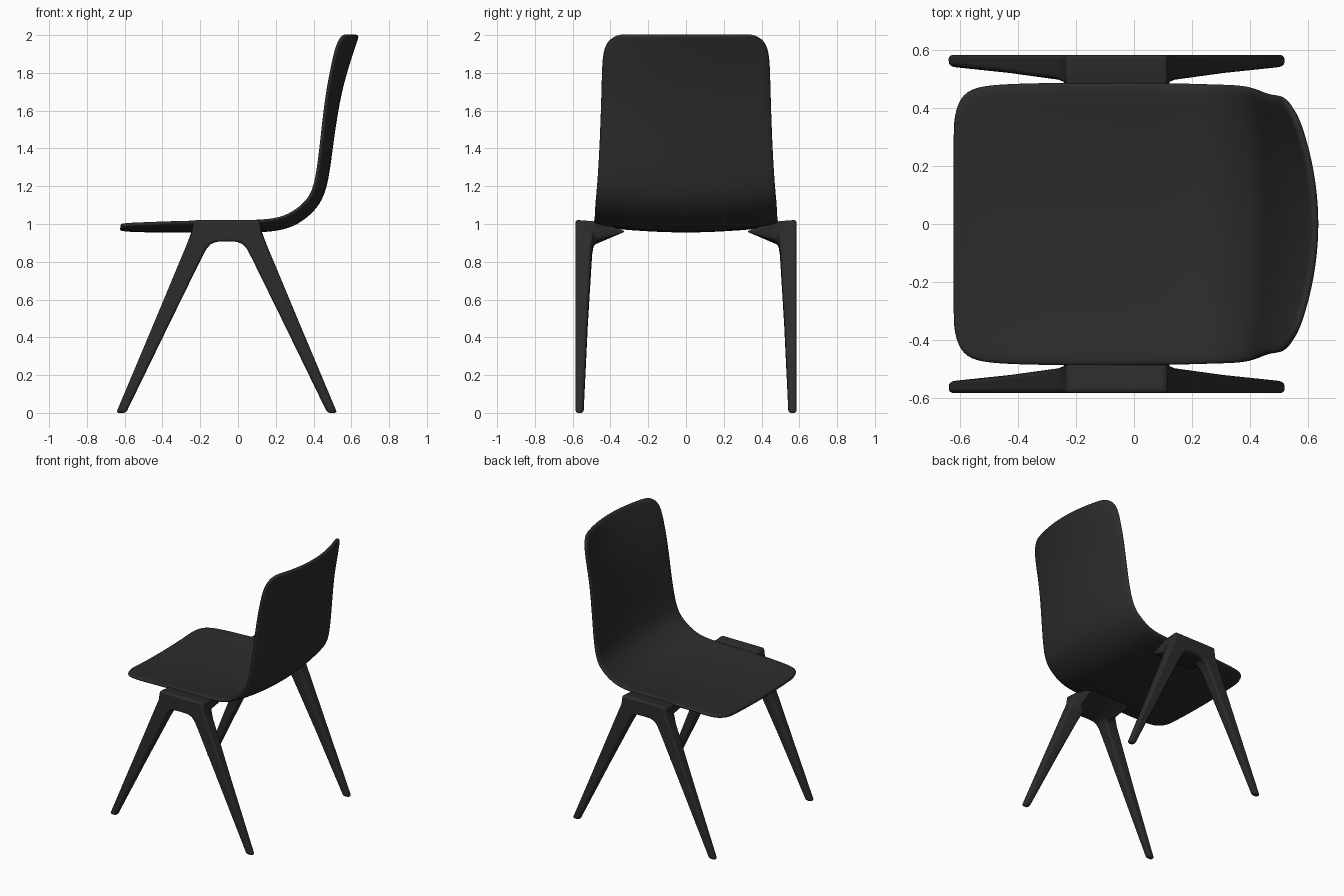
import bpy, bmesh, math

if "Cube" in bpy.data.objects:
    bpy.data.objects.remove(bpy.data.objects["Cube"])

mat = bpy.data.materials.new("dark_plastic")
mat.diffuse_color = (0.025, 0.025, 0.025, 1)
mat.use_nodes = True
mat.node_tree.nodes["Principled BSDF"].inputs["Base Color"].default_value = mat.diffuse_color


def make(name, verts, faces):
    me = bpy.data.meshes.new(name)
    me.from_pydata(verts, [], faces)
    me.materials.append(mat)
    ob = bpy.data.objects.new(name, me)
    bpy.context.collection.objects.link(ob)
    return ob


def smooth(ob, angle):
    bpy.ops.object.select_all(action='DESELECT')
    ob.select_set(True)
    bpy.context.view_layer.objects.active = ob
    bpy.ops.object.shade_smooth_by_angle(angle=math.radians(angle))


# Seat and backrest shell: rows of (x, z, half width, edge lift) along the underside
rows = [(-.627, .966, .36, .015), (-.61, .962, .43, .02), (-.57, .958, .473, .025),
        (-.48, .955, .489, .03), (-.25, .955, .494, .038), (0, .955, .494, .04),
        (.14, .955, .492, .042), (.24, .968, .49, .045), (.325, 1.0, .488, .05),
        (.42, 1.078, .486, .05), (.475, 1.185, .477, .05), (.5, 1.39, .464, .05),
        (.538, 1.655, .455, .065), (.58, 1.81, .452, .08), (.612, 1.91, .447, .095),
        (.632, 1.97, .42, .105), (.643, 1.997, .36, .11)]
cols = 13
verts = []
for i, (x, z, w, lift) in enumerate(rows):
    a, b = rows[max(i - 1, 0)], rows[min(i + 1, len(rows) - 1)]
    ang = min(math.atan2(b[1] - a[1], b[0] - a[0]) * 1.25, math.pi / 2)
    for j in range(cols):
        y = w * (2 * j / (cols - 1) - 1)
        d = lift * (abs(y) / .47) ** 2
        verts.append((x - d * math.sin(ang), y, z + d * math.cos(ang)))
faces = [(i * cols + j, (i + 1) * cols + j, (i + 1) * cols + j + 1, i * cols + j + 1)
         for i in range(len(rows) - 1) for j in range(cols - 1)]
shell = make("seat_shell", verts, faces)
m = shell.modifiers.new("thickness", 'SOLIDIFY')
m.thickness = .028
m.offset = 1
m = shell.modifiers.new("rounding", 'SUBSURF')
m.levels = m.render_levels = 2
smooth(shell, 180)

# Leg frame sections: outer, top inner, middle, bottom inner, bottom outer
OUT, CX = .585, -.06


def leg_section(o, i, y):
    mid = ((o[0] + i[0]) / 2, y, (o[1] + i[1]) / 2)
    return [(o[0], OUT, o[1]), (o[0], y + .004, o[1]), mid,
            (i[0], y + .004, i[1]), (i[0], OUT, i[1])]


def saddle_section(ut, ub, zb):
    return [(ut, OUT, 1.022), (ut, .46, 1.012), (ut, .32, .96),
            (ub, .485, zb + .005), (ub, OUT, zb)]


half = [leg_section((.585, 0), (.533, 0), .542),
        leg_section((.386, .473), (.314, .45), .52),
        leg_section((.212, .89), (.135, .815), .496),
        leg_section((.186, .95), (.107, .868), .487),
        saddle_section(.175, .085, .892),
        saddle_section(.15, .055, .905),
        saddle_section(0, 0, .907)]
other = [[(-u, y, z) for u, y, z in s] for s in half[-2::-1]]
sections = half + other

for side, name in ((1, "left_leg_frame"), (-1, "right_leg_frame")):
    verts = [(CX + u, side * y, z) for s in sections for u, y, z in s]
    n = len(sections)
    faces = [(i * 5 + j, i * 5 + (j + 1) % 5, i * 5 + 5 + (j + 1) % 5, i * 5 + 5 + j)
             for i in range(n - 1) for j in range(5)]
    faces += [tuple(range(5)), tuple(range(n * 5 - 5, n * 5))]
    ob = make(name, verts, faces)
    bm = bmesh.new()
    bm.from_mesh(ob.data)
    bmesh.ops.recalc_face_normals(bm, faces=bm.faces)
    bm.to_mesh(ob.data)
    bm.free()
    b = ob.modifiers.new("soft_edges", 'BEVEL')
    b.width = .014
    b.segments = 3
    b.limit_method = 'ANGLE'
    b.angle_limit = math.radians(40)
    smooth(ob, 50)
◆ ◆ ◆ ◆ ◆ ◆ ◆
Exactly as they stand in the records above, print the lines from the one containing "ob = make(name, verts, faces)" through the final line, inclusive.

    ob = make(name, verts, faces)
    bm = bmesh.new()
    bm.from_mesh(ob.data)
    bmesh.ops.recalc_face_normals(bm, faces=bm.faces)
    bm.to_mesh(ob.data)
    bm.free()
    b = ob.modifiers.new("soft_edges", 'BEVEL')
    b.width = .014
    b.segments = 3
    b.limit_method = 'ANGLE'
    b.angle_limit = math.radians(40)
    smooth(ob, 50)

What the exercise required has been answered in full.